Try it → How many of the lines in the material below contain the word "rings"? Give the number alone.

____

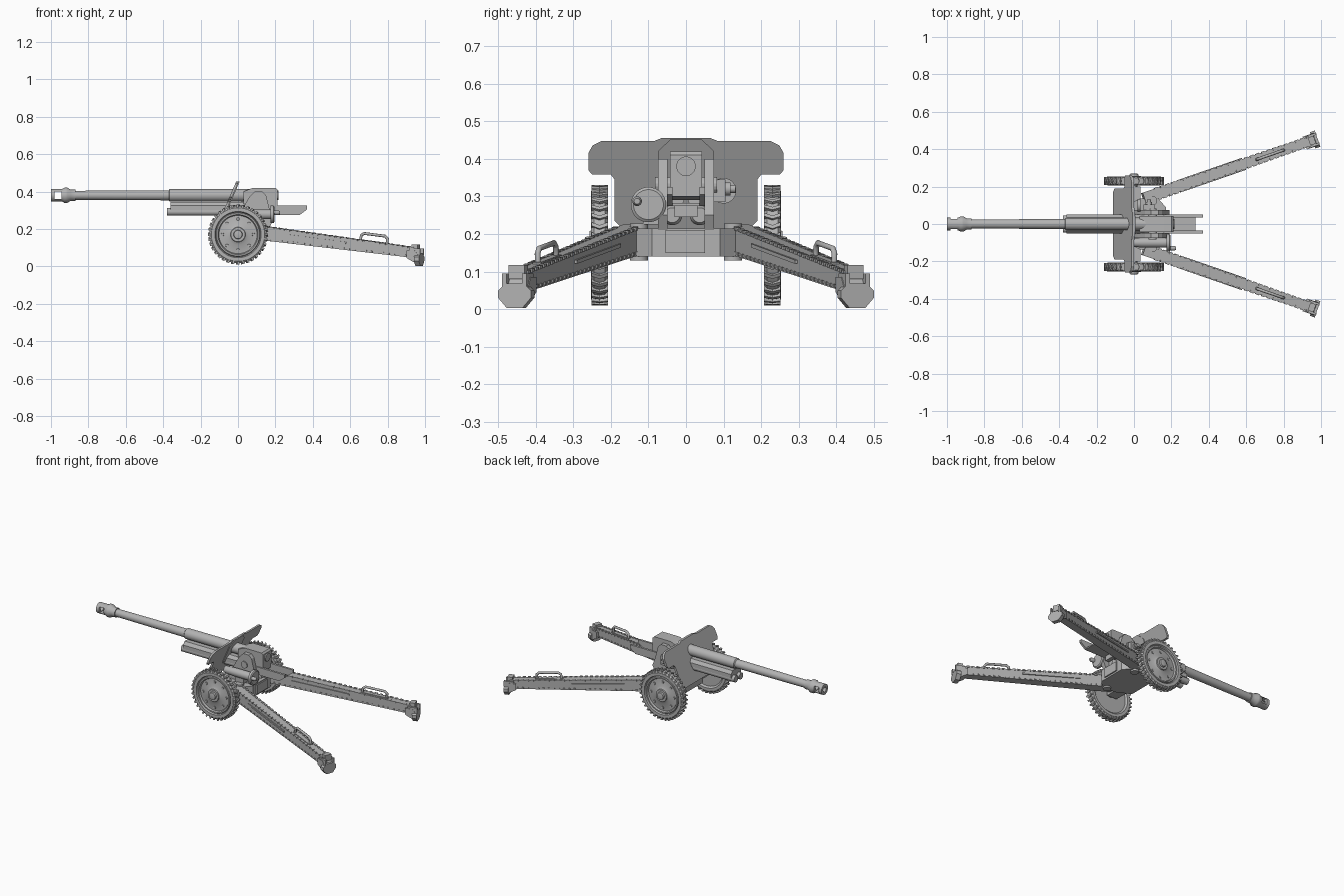
import bpy, bmesh, math
from mathutils import Matrix, Vector

cube = bpy.data.objects.get("Cube")
if cube:
    bpy.data.objects.remove(cube, do_unlink=True)

steel = bpy.data.materials.new("plain grey")
steel.use_nodes = True
GREY = (0.45, 0.45, 0.45, 1)
steel.diffuse_color = GREY
steel.node_tree.nodes["Principled BSDF"].inputs["Base Color"].default_value = GREY


def place(axis, t, p, q):
    return {"x": (t, p, q), "y": (p, t, q), "z": (p, q, t)}[axis]


class Part:
    """Collects simple solids into one mesh object."""

    def __init__(self, name, frame=Matrix()):
        self.name, self.frame, self.bm = name, frame, bmesh.new()

    def prism(self, axis, points, a, b, m=Matrix()):
        rings = [[self.bm.verts.new(m @ Vector(place(axis, t, *p))) for p in points] for t in (a, b)]
        self.skin(rings)

    def box(self, x, y, z, m=Matrix()):
        self.prism("z", [(x[0], y[0]), (x[1], y[0]), (x[1], y[1]), (x[0], y[1])], *z, m)

    def lathe(self, axis, profile, p=0, q=0, n=24, m=Matrix()):
        rings = []
        for t, r in profile:
            angles = [math.tau * (i + 0.5) / n for i in range(n)]
            rings.append([self.bm.verts.new(m @ Vector(
                place(axis, t, p + r * math.cos(a), q + r * math.sin(a)))) for a in angles])
        self.skin(rings)

    def skin(self, rings):
        n = len(rings[0])
        for r, s in zip(rings, rings[1:]):
            for i in range(n):
                j = (i + 1) % n
                self.bm.faces.new((r[i], r[j], s[j], s[i]))
        self.bm.faces.new(rings[0])
        self.bm.faces.new(rings[-1])

    def done(self, smooth=False):
        bmesh.ops.transform(self.bm, matrix=self.frame, verts=self.bm.verts)
        bmesh.ops.recalc_face_normals(self.bm, faces=self.bm.faces)
        mesh = bpy.data.meshes.new(self.name)
        self.bm.to_mesh(mesh)
        self.bm.free()
        mesh.materials.append(steel)
        ob = bpy.data.objects.new(self.name, mesh)
        bpy.context.collection.objects.link(ob)
        if smooth:
            bpy.ops.object.select_all(action="DESELECT")
            ob.select_set(True)
            bpy.context.view_layer.objects.active = ob
            bpy.ops.object.shade_smooth_by_angle(angle=math.radians(35))
        return ob


# Barrel and jacket
BORE = 0.38
part = Part("barrel")
part.lathe("x", [(-0.9, 0.024), (-0.37, 0.027), (-0.365, 0.033), (0.1, 0.034)], 0, BORE)
part.done(True)

# Muzzle brake with side ports
part = Part("muzzle_brake")
part.lathe("x", [(-0.89, 0.016), (-1, 0.016), (-1, 0.034), (-0.94, 0.034), (-0.928, 0.041),
                 (-0.912, 0.041), (-0.895, 0.03), (-0.87, 0.03), (-0.87, 0.02)], 0, BORE)
brake = part.done(True)
part = Part("port_cutter")
part.box((-0.98, -0.945), (-0.1, 0.1), (BORE - 0.019, BORE + 0.019))
cutter = part.done()
cutter.hide_render = True
cut = brake.modifiers.new("ports", "BOOLEAN")
cut.object, cut.solver = cutter, "EXACT"
bpy.context.view_layer.objects.active = brake
bpy.ops.object.modifier_apply(modifier="ports")
bpy.data.objects.remove(cutter, do_unlink=True)

# Breech block with a round door
part = Part("breech")
part.prism("y", [(0.03, 0.335), (0.03, 0.4), (0.08, 0.42), (0.2, 0.42), (0.21, 0.41), (0.21, 0.3), (0.1, 0.29)],
           -0.043, 0.043)
part.lathe("x", [(0.2, 0.026), (0.217, 0.026), (0.217, 0.018)], 0, BORE)
part.done(True)

# Cradle, recoil cylinders, and rear recoil guard
part = Part("cradle")
part.prism("x", [(-0.05, 0.3), (0.05, 0.3), (0.05, 0.325), (0.035, 0.345), (-0.035, 0.345), (-0.05, 0.325)], -0.36, 0.12)
part.done()
part = Part("recoil_cylinders")
for y in (-0.026, 0.026):
    part.lathe("x", [(-0.38, 0.014), (-0.38, 0.021), (0.05, 0.021)], y, 0.292, 16)
    part.lathe("x", [(-0.02, 0.02), (0.0, 0.027), (0.14, 0.027), (0.15, 0.02)], y * 1.4, 0.25, 16)
part.done(True)
part = Part("recoil_guard")
for y in (-0.043, 0.043):
    part.prism("y", [(0.1, 0.29), (0.1, 0.325), (0.37, 0.325), (0.37, 0.305), (0.33, 0.275), (0.2, 0.275)],
               y - 0.007, y + 0.007)
part.box((0.1, 0.33), (-0.043, 0.043), (0.275, 0.283))
part.box((0.165, 0.19), (-0.03, 0.03), (0.245, 0.28))
part.done()

# Upright cradle brackets with trunnions
part = Part("cradle_brackets")
for y in (-0.062, 0.062):
    part.prism("y", [(-0.02, 0.21), (0.02, 0.3), (0.06, 0.37), (0.09, 0.4), (0.13, 0.4), (0.15, 0.38),
                     (0.17, 0.3), (0.19, 0.25), (0.17, 0.21)], y - 0.013, y + 0.013)
    part.lathe("y", [(y - 0.02, 0.022), (y + 0.02, 0.022)], 0.1, 0.33, 16)
part.done()

# Sloping shield: narrow bottom, broad rounded wings, raised middle
half = [(0.19, 0.235), (0.19, 0.345), (0.2, 0.358), (0.25, 0.358), (0.26, 0.37), (0.26, 0.415),
        (0.248, 0.436), (0.225, 0.447), (0.085, 0.447), (0.065, 0.455)]
outline = [(0.17, 0.215)] + half
outline += [(-y, z) for y, z in reversed(outline)]
slope = Matrix(((1, 0, 0.43, -0.2), (0, 1, 0, 0), (0, 0, 1, 0), (0, 0, 0, 1)))
part = Part("shield")
part.prism("x", outline, -0.005, 0.009, slope)
part.prism("x", [(-0.075, 0.3), (0.075, 0.3), (0.075, 0.42), (0.04, 0.453), (-0.04, 0.453), (-0.075, 0.42)],
           0.009, 0.014, slope)
part.done()

# Lower carriage, axle and leg hinges
part = Part("carriage")
part.prism("z", [(-0.06, -0.09), (-0.06, 0.09), (0.03, 0.135), (0.13, 0.135), (0.17, 0.09), (0.17, -0.09),
                 (0.13, -0.135), (0.03, -0.135)], 0.14, 0.215)
part.box((0.165, 0.178), (-0.055, 0.05), (0.15, 0.21))
part.box((-0.035, 0.035), (-0.2, 0.2), (0.145, 0.195))
part.done()
part = Part("axle")
part.lathe("y", [(-0.268, 0.012), (-0.262, 0.018), (0.262, 0.018), (0.268, 0.012)], 0, 0.17, 16)
for y in (-0.125, 0.125):
    part.lathe("z", [(0.13, 0.024), (0.228, 0.024)], 0.1, y, 16)
part.done(True)

# Aiming gear: handwheel with grip on one side, sight box on the other
part = Part("aiming_handwheel")
part.lathe("x", [(-0.02, 0.022), (0.05, 0.026), (0.175, 0.026), (0.175, 0.047), (0.19, 0.047), (0.195, 0.04)], -0.1, 0.278)
part.lathe("x", [(0.19, 0.011), (0.215, 0.013), (0.225, 0.008)], -0.13, 0.287, 12)
part.box((0.06, 0.12), (-0.115, -0.07), (0.225, 0.26))
part.done(True)
part = Part("sight_box")
part.box((0.05, 0.11), (0.07, 0.105), (0.285, 0.345))
part.lathe("y", [(0.1, 0.018), (0.118, 0.018), (0.118, 0.011), (0.132, 0.011)], 0.08, 0.32, 12)
part.lathe("x", [(0.02, 0.034), (0.034, 0.034)], 0.1, 0.315, 20)
part.done(True)

# Wheels, drawn with +y outward and mirrored
for side, s in (("left", 1), ("right", -1)):
    hub = Matrix.Translation((0, s * 0.23, 0.17)) @ Matrix.Diagonal((1, s, 1, 1))
    part = Part(side + "_wheel", hub)
    part.lathe("y", [(-0.014, 0.02), (-0.014, 0.115), (-0.023, 0.125), (-0.023, 0.143), (-0.015, 0.153),
                     (0.015, 0.153), (0.023, 0.143), (0.023, 0.124), (0.014, 0.119), (0.02, 0.115),
                     (0.02, 0.107), (0.009, 0.102), (0.012, 0.055), (0.02, 0.04), (0.027, 0.038),
                     (0.027, 0.024), (0.038, 0.022), (0.04, 0.015)], n=40)
    for i in range(8):
        turn = Matrix.Rotation(math.tau * i / 8, 4, "Y")
        part.lathe("y", [(0.008, 0.009), (0.015, 0.008)], 0, 0.083, 8, turn)
    part.done(True)
    # Chevron tread blocks
    part = Part(side + "_tyre_tread", hub)
    for i in range(36):
        turn = Matrix.Rotation(math.tau * i / 36, 4, "Y")
        for e in (-1, 1):
            part.prism("z", [(0.001, 0), (0.011, 0), (0.003, 0.022 * e), (-0.007, 0.022 * e)], 0.142, 0.16, turn)
    part.done()

# Trail legs, in a frame running along each leg with v pointing outward
start, end = Vector((0.08, 0.146, 0.184)), Vector((0.95, 0.447, 0.072))
u = (end - start).normalized()
v = Vector((0, 0, 1)).cross(u).normalized()
w = u.cross(v)
frame = Matrix((u, v, w)).transposed().to_4x4()
frame.translation = start
L = (end - start).length
for side, s in (("left", 1), ("right", -1)):
    mirror = Matrix.Diagonal((1, s, 1, 1))
    part = Part(side + "_trail_leg", mirror @ frame)
    part.skin([[part.bm.verts.new((t, y * a, z * b)) for y, z in ((-1, -1), (1, -1), (1, 1), (-1, 1))]
               for t, a, b in ((-0.03, 0.031, 0.038), (L, 0.024, 0.027))])
    part.done()
    # Toothed flanges, rivets and side bars
    part = Part(side + "_leg_fittings", mirror @ frame)
    count = 28
    for i in range(count):
        f = (i + 1.5) / (count + 1)
        t, a, b = f * L, 0.031 - 0.007 * f, 0.038 - 0.011 * f
        for e in (-1, 1):
            part.box((t - 0.009, t + 0.009), sorted((e * (a - 0.009), e * (a + 0.004))), (b - 0.006, b + 0.003))
            part.box((t - 0.005, t + 0.005), sorted((e * a, e * (a + 0.004))), (-b + 0.004, -b + 0.012))
    for e in (-1, 1):
        part.box((0.18, 0.54), sorted((e * 0.025, e * 0.034)), (0.002, 0.012))
    part.box((0.6, 0.77), (-0.012, 0.012), (0.026, 0.034))
    part.done()
    # Carrying handle
    curve = bpy.data.curves.new(side + "_leg_handle", "CURVE")
    curve.dimensions, curve.bevel_depth, curve.bevel_resolution = "3D", 0.008, 2
    path = curve.splines.new("POLY")
    bends = [(0.61, 0.025), (0.61, 0.056), (0.625, 0.068), (0.745, 0.068), (0.76, 0.056), (0.76, 0.025)]
    path.points.add(len(bends) - 1)
    for pt, (t, z) in zip(path.points, bends):
        pt.co = (*(mirror @ frame @ Vector((t, 0, z))), 1)
    curve.materials.append(steel)
    bpy.context.collection.objects.link(bpy.data.objects.new(side + "_leg_handle", curve))
    # Ground spade with lifting block
    turn = Matrix.Translation((0.955, 0.447, 0)) @ Matrix.Rotation(math.atan2(u.y, u.x), 4, "Z")
    part = Part(side + "_spade", mirror @ turn)
    part.prism("x", [(-0.022, 0.003), (0.022, 0.003), (0.046, 0.03), (0.046, 0.05), (0.025, 0.068),
                     (-0.025, 0.068), (-0.046, 0.05), (-0.046, 0.03)], 0.0, 0.028)
    part.prism("y", [(-0.045, 0.045), (-0.045, 0.085), (0.0, 0.085), (0.028, 0.05), (0.028, 0.02), (0.0, 0.02)],
               -0.036, 0.036)
    part.box((-0.02, 0.012), (-0.022, 0.022), (0.08, 0.118))
    part.box((-0.03, 0.03), (-0.034, -0.022), (0.06, 0.095))
    part.box((-0.03, 0.03), (0.022, 0.034), (0.06, 0.095))
    part.done()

____

Exercise response → 10